“I am a lonely visitor. I came too late to cause a stir, Though I campaigned all my life
towards that goal. ” Campaigner by Neil Young
The race to win the Republican Presidential nomination, already awash with candidates, got weird this week when Donald Trump threw his hat into the ring. Weird not just because of The Donald’s trademarked boardroom bravado as he took on the competition. The Donald expected jibes from members of the press who he labeled as “losers,” and from the likes of “Jeb!,” Marco, Rand, Huckabee, and the rest of the GOP hopefuls. But his first opponent hails from North of the Border with “dream comfort memory to spare,” Yes, before Mr. Trump could begin proving his Presidential mettle, he had to tackle Neil Young.
The confrontation erupted over Trump’s choice of theme song–Neil’s iconic anthem “Rockin’ In The Free World.” The Donald and his minions no doubt chose “RITFW” for its rousing refrain “Keep on rockin’ in the free world.” No one in Trump’s camp apparently ever listened to the rest of Neil’s song–the parts that deal with homelessness, addiction, and environmental destruction. News flash to The Donald–“Rockin’ In The Free World” is an indictment of the 1980’s, the song steeped in the anguish of “people sleeping in their shoes,” who “hate their li[ves},” of “kids who will never go to school, never get to fall in love never get to be cool.”
Never one to let irony obscure good PR, Trump marched to the podium with RITFW’s chorus blaring behind him. (The Donald no doubt doused his mane with an extra shellacking of aerosol to avoid being blown away as Neil’s feedback-drenched guitar roared like a hurricane.)
Before the 24 hour news cycle had run its course, Trump’s camp heard from Mr. Young’s. Neil was not amused. First, Young issued a short statement saying he did not authorize Trump’s use of the song.
Now, the legalities of this situation are anything but simple. Multiple layers of rights are involved. Copyright protects the song. Trump apparently accounted for that, obtaining a public performance license that covered “RITFW.” (These are available from rights organizations like ASCAP and BMI, and generally cover vast catalogs of songs.) But copyright is only part of the puzzle. Artists and other celebrities may have a “right of publicity” under state laws, which gives them control over the use of their image, likeness, or persona. And U.S. and state trademark laws prohibit false endorsements. So while Trump may have ponied up for a copyright license, Young still had two other legal weapons at his disposal–ones that went to the fundamental issue of whether an artist can control how, when, and where his or her image and reputation can be used by someone else for commercial or political advantage.
The next day brought more introspective commentary from Neil Young. An outspoken performer who has penned his share of political protest songs and has lent his name and talents to many political causes, Neil Young was especially miffed to have one of his signature hits appropriated by a politician without his permission:
“Music is a universal language.
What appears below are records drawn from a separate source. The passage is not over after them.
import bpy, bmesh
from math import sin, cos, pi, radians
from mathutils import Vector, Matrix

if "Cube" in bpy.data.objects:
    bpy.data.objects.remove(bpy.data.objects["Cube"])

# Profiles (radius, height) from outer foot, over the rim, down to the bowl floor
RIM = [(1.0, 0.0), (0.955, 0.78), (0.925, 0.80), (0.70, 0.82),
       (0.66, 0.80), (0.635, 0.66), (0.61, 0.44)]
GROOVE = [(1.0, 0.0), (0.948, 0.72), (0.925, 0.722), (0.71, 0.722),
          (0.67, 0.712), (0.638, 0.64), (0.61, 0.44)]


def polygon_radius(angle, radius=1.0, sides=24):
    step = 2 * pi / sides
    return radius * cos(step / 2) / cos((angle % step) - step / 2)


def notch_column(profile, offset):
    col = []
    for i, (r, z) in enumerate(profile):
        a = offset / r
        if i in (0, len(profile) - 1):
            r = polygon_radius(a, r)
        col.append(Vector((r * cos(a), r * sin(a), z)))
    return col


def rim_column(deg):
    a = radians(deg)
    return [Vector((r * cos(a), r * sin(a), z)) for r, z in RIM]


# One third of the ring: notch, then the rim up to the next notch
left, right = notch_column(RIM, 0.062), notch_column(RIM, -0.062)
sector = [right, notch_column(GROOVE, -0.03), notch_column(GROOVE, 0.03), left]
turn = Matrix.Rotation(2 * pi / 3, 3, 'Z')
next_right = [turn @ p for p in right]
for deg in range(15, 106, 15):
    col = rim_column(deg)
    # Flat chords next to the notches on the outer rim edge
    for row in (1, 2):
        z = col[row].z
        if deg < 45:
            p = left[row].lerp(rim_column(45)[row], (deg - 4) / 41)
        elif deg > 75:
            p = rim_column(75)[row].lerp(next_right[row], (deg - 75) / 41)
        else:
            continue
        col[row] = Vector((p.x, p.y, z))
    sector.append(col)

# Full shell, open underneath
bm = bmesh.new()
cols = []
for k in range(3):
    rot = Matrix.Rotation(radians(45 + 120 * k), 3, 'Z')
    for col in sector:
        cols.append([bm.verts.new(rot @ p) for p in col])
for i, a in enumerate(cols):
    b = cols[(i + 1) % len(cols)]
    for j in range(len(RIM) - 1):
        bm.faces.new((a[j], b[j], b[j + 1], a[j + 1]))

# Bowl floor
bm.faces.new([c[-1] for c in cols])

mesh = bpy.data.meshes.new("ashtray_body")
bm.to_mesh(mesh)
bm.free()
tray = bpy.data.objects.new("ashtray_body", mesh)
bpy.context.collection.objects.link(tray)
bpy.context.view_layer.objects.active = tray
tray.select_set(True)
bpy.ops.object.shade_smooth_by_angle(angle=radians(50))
So I am glad that so many people with varying beliefs get enjoyment from my music, even if they don’t share my beliefs. “But had I been asked to allow my music to be used for a candidate, I would have said no.” wrote Mr. Young.
This is not the first time a politician has clashed with a musician. Bruce Springsteen (Born In the USA), Jackson Browne (Running On Empty), and Tom Petty (American Girl) are just some of the singer/songwriters who have spoken up in protest when a candidate used one of their songs as a campaign anthem. In almost every case, when a musician and politician go eyeball to eyeball, the politician blinks. George W. Bush in fact relented when called upon by Tom Petty to cease and desist using “I Won’t Back Down.” Now there’s irony that both sides of the aisle can appreciate.
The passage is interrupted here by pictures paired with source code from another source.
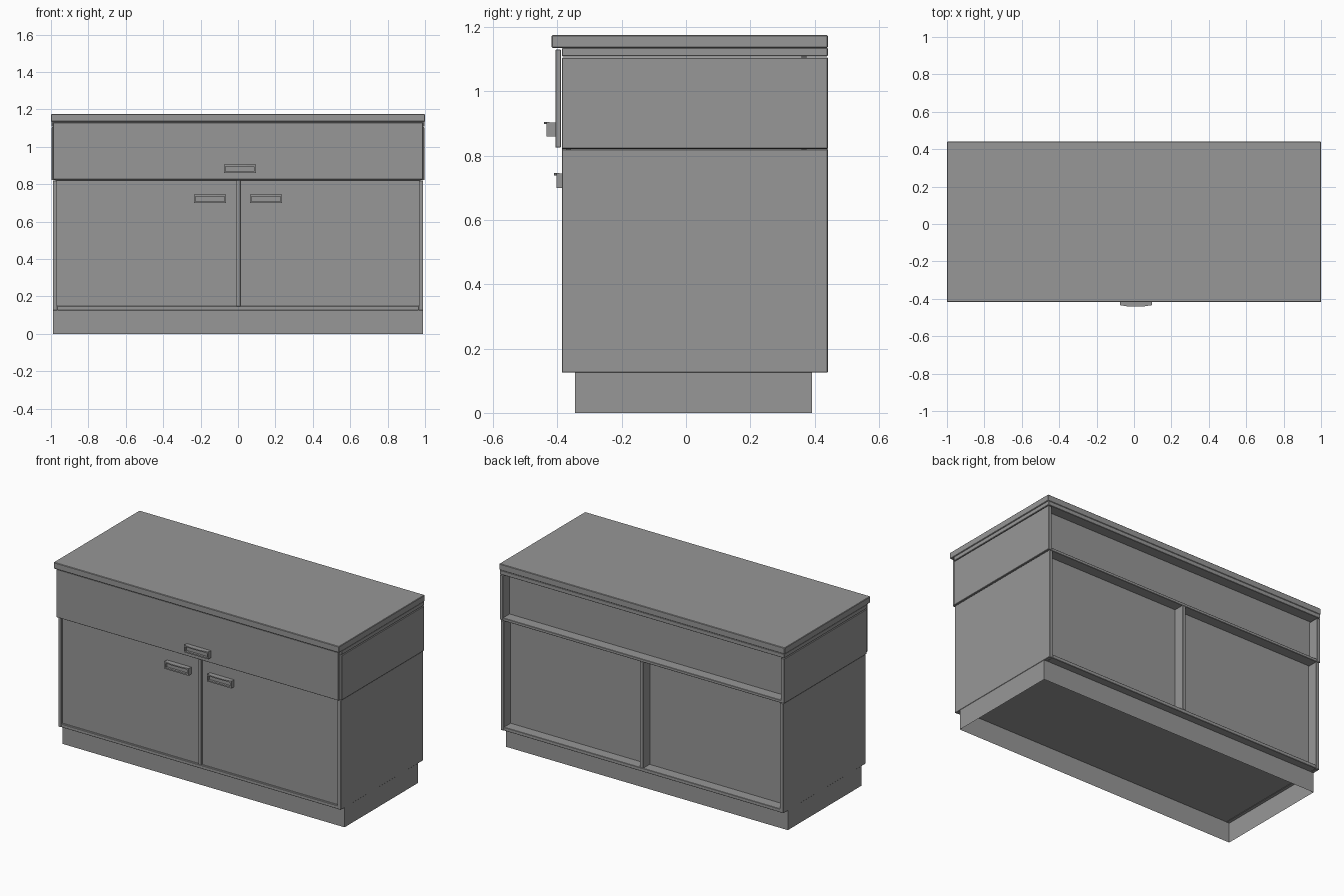
import bpy, bmesh

if "Cube" in bpy.data.objects:
    bpy.data.objects.remove(bpy.data.objects["Cube"])

# Dark grey finish shared by every part
grey = bpy.data.materials.new("dark_grey")
grey.diffuse_color = (0.31, 0.31, 0.31, 1)
grey.use_nodes = True
grey.node_tree.nodes["Principled BSDF"].inputs["Base Color"].default_value = grey.diffuse_color


def finish(name, bm, bevel=0.0):
    bmesh.ops.recalc_face_normals(bm, faces=bm.faces)
    mesh = bpy.data.meshes.new(name)
    bm.to_mesh(mesh)
    bm.free()
    mesh.materials.append(grey)
    ob = bpy.data.objects.new(name, mesh)
    bpy.context.collection.objects.link(ob)
    if bevel:
        mod = ob.modifiers.new("edge_bevel", "BEVEL")
        mod.width = bevel
        mod.segments = 1
    return ob


def box_bm(x, y, z):
    bm = bmesh.new()
    bmesh.ops.create_cube(bm, size=1)
    for v in bm.verts:
        v.co = [r[0] if c < 0 else r[1] for c, r in zip(v.co, (x, y, z))]
    return bm


def box(name, x, y, z, bevel=0.002):
    return finish(name, box_bm(x, y, z), bevel)


FRONT, BACK, DOOR = -0.386, 0.441, -0.374

# Worktop and the board beneath it
box("worktop", (-1, 1), (-0.418, BACK), (1.135, 1.175), 0.003)
box("top_board", (-0.997, 0.997), (FRONT, BACK), (1.109, 1.135))

# Drawer case: sides, floor, recessed back and drawer front
for side, s in (("left", -1), ("right", 1)):
    box(side + "_upper_side", sorted((s * 0.974, s * 0.997)), (FRONT, BACK), (0.822, 1.105))
    box(side + "_lower_side", sorted((s * 0.967, s * 0.990)), (FRONT, BACK), (0.125, 0.819))
box("drawer_case_floor", (-0.975, 0.975), (FRONT, BACK), (0.820, 0.838))
box("upper_back_panel", (-0.975, 0.975), (0.36, 0.375), (0.836, 1.111), 0)
box("drawer_front", (-0.988, 0.988), (-0.406, -0.389), (0.825, 1.130))

# Lower cupboard: floor, divider, back and doors
box("cupboard_floor", (-0.968, 0.968), (FRONT, BACK), (0.126, 0.148))
box("divider", (-0.009, 0.014), (FRONT, BACK), (0.147, 0.821))
for side, x in (("left", (-0.967, -0.009)), ("right", (0.014, 0.967))):
    box(side + "_door", x, (DOOR, DOOR + 0.016), (0.148, 0.820), 0)
    box(side + "_back_panel", x, (0.36, 0.375), (0.147, 0.821), 0)

# Plinth: thin open skirt
bm = box_bm((-0.988, 0.988), (-0.345, 0.392), (0, 0.127))
bmesh.ops.delete(bm, geom=[f for f in bm.faces if abs(f.normal.z) > 0.5], context="FACES_ONLY")
finish("plinth", bm)


# Handles: block with a pocket in its face and a bowed lip along the top
def handle(name, cx, z, base):
    bm = box_bm((cx - 0.085, cx + 0.085), (base - 0.029, base), (z, z + 0.044))
    face = min(bm.faces, key=lambda f: f.calc_center_median().y)
    bmesh.ops.inset_region(bm, faces=[face], thickness=0.012)
    pocket = bmesh.ops.extrude_face_region(bm, geom=[face])["geom"]
    bmesh.ops.translate(bm, vec=(0, 0.014, 0),
                        verts=[g for g in pocket if isinstance(g, bmesh.types.BMVert)])
    if face.is_valid:
        bm.faces.remove(face)
    finish(name, bm)
    bm = bmesh.new()
    outline = [(-0.085, 0.02), (-0.085, 0.029), (-0.035, 0.037), (0.035, 0.037),
               (0.085, 0.029), (0.085, 0.02)]
    f = bm.faces.new([bm.verts.new((cx + x, base - y, z + 0.039)) for x, y in outline])
    top = bmesh.ops.extrude_face_region(bm, geom=[f])["geom"]
    bmesh.ops.translate(bm, vec=(0, 0, 0.007),
                        verts=[g for g in top if isinstance(g, bmesh.types.BMVert)])
    finish(name + "_lip", bm)


handle("drawer_handle", 0.01, 0.859, -0.405)
handle("left_door_handle", -0.15, 0.70, DOOR)
handle("right_door_handle", 0.15, 0.70, DOOR)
Quote of the Day: “Politics has become so expensive that it takes a lot of money even to be defeated.” Will Rogers